Islam's "bloody borders" that Huntington famously pointed out -- referring not only to countries like Iran and Iraq fighting each other, but to intra-state conflict such as the one in Sudan, was based on the number of clashes involving Muslims over a broad geographical range. The Islamic world, like the Christian world, lacks one core state -- it flows from Bosnia to Bali, Khartoum to Marrakesh. And within it we have many allies and friends, among them Jordan, Indonesia and Saudi Arabia, and we depend on all of them -- for trade, counterterrorism, and oil. There may be what Huntington called a "youth bulge" in many Islamic countries, leading to rejection of core Western values, and formation of groups that self-define in opposition to them. But it is hard to conclude that this signifies a unified bloc, however much these groups may be ramping up their cultural identities. Cultural differences alone preclude such a generalization. Democratic forces struggle away in Iran and Afghanistan.

But the fringe can dictate more than they deserve. Terrorism has no mitigating factors.

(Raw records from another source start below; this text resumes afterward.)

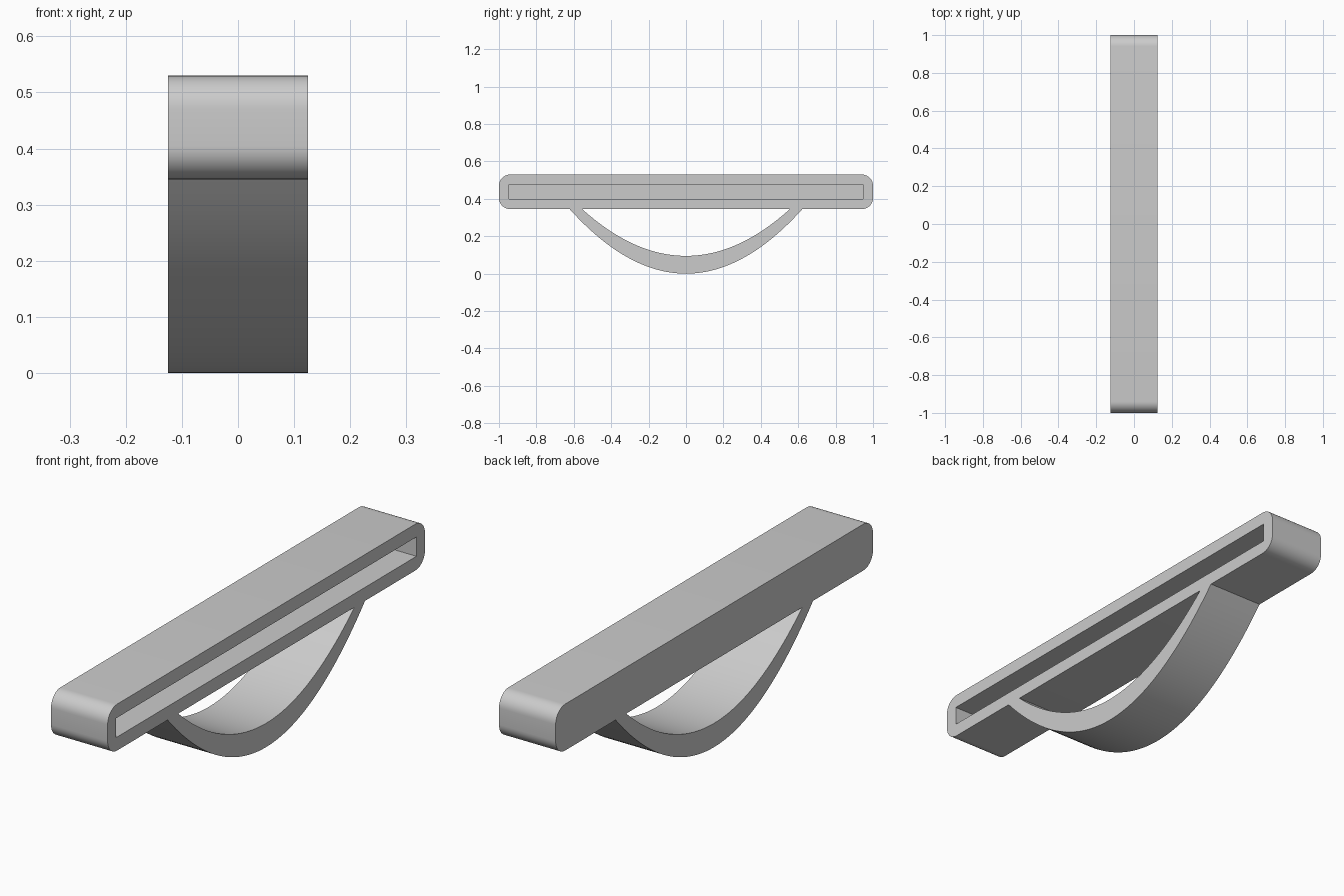
import bpy
import bmesh
import math

default_cube = bpy.data.objects.get("Cube")
if default_cube:
    bpy.data.objects.remove(default_cube, do_unlink=True)

HALF_W = 0.125            # half width of every part along x
BAR_LOW, BAR_TOP = 0.345, 0.53
WALL = 0.054              # wall thickness around the slot

grey = bpy.data.materials.new("plain grey")
grey.use_nodes = True
colour = (0.6, 0.6, 0.6, 1)
grey.diffuse_color = colour
grey.node_tree.nodes["Principled BSDF"].inputs["Base Color"].default_value = colour


def prism(name, profile, x0, x1):
    """Extrude a closed (y, z) profile along x."""
    bm = bmesh.new()
    face = bm.faces.new([bm.verts.new((x0, y, z)) for y, z in profile])
    result = bmesh.ops.extrude_face_region(bm, geom=[face], use_keep_orig=True)
    moved = [v for v in result["geom"] if isinstance(v, bmesh.types.BMVert)]
    bmesh.ops.translate(bm, verts=moved, vec=(x1 - x0, 0, 0))
    bmesh.ops.recalc_face_normals(bm, faces=bm.faces)
    mesh = bpy.data.meshes.new(name)
    bm.to_mesh(mesh)
    bm.free()
    mesh.materials.append(grey)
    obj = bpy.data.objects.new(name, mesh)
    bpy.context.collection.objects.link(obj)
    return obj


def activate(obj):
    bpy.ops.object.select_all(action="DESELECT")
    obj.select_set(True)
    bpy.context.view_layer.objects.active = obj


def rounded_rect(half_y, low, top, radius, steps=10):
    points = []
    corners = [(1, top - radius), (-1, top - radius),
               (-1, low + radius), (1, low + radius)]
    for quarter, (side, cz) in enumerate(corners):
        for i in range(steps + 1):
            a = (quarter + i / steps) * math.pi / 2
            points.append((side * (half_y - radius) + radius * math.cos(a),
                           cz + radius * math.sin(a)))
    return points


def parabola(half_y, low, steps=48):
    ts = [2 * i / steps - 1 for i in range(steps + 1)]
    return [(half_y * t, low + (BAR_LOW - low) * t * t) for t in ts]


# Long rounded bar
bar = prism("bar", rounded_rect(1.0, BAR_LOW, BAR_TOP, 0.06), -HALF_W, HALF_W)

# Blind slot cut into the +x side of the bar
y, low, top = 1 - WALL, BAR_LOW + WALL, BAR_TOP - WALL
cutter = prism("slot_cutter", [(-y, low), (y, low), (y, top), (-y, top)],
               -HALF_W + WALL, HALF_W + 0.1)
cutter.hide_render = True
cut = bar.modifiers.new("slot", "BOOLEAN")
cut.operation = "DIFFERENCE"
cut.solver = "EXACT"
cut.object = cutter
activate(bar)
bpy.ops.object.modifier_apply(modifier=cut.name)
bpy.data.objects.remove(cutter, do_unlink=True)

# Curved handle below the bar, thickest in the middle
handle = prism("curved_handle",
               parabola(0.622, 0.0) + parabola(0.555, 0.095)[::-1],
               -HALF_W, HALF_W)

for obj in (bar, handle):
    activate(obj)
    bpy.ops.object.shade_smooth_by_angle(angle=math.radians(30))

When a group unites and radicalizes, and seeks to counter western influence through violence, the headlines they garner only reinforce the fear that the differences are irreconcilable and that our civilizations are actually incompatible. In addition, carrying on wars in Iraq and Afghanistan have, in a sense, made Huntington's thesis self-fulfilling, rendering it and its author both visionary. After all, 9/11 took place before the Afghan or Iraq wars, and much is learned every day about how the conflicts have bred more terrorism.

The concept of a new world order might actually mean disorder, chaos and unpredictability on a global scale. But doomed forevermore to clash? Let's hope not. The prospect is exhausting and hopeless. It does leave room for leadership and diplomacy. But the theory is as controversial, relevant and provocative as is was 16 years ago. Nevertheless, it almost makes you nostalgic for socialist ideology and a few nuclear warheads pointed our way. It was all so much simpler.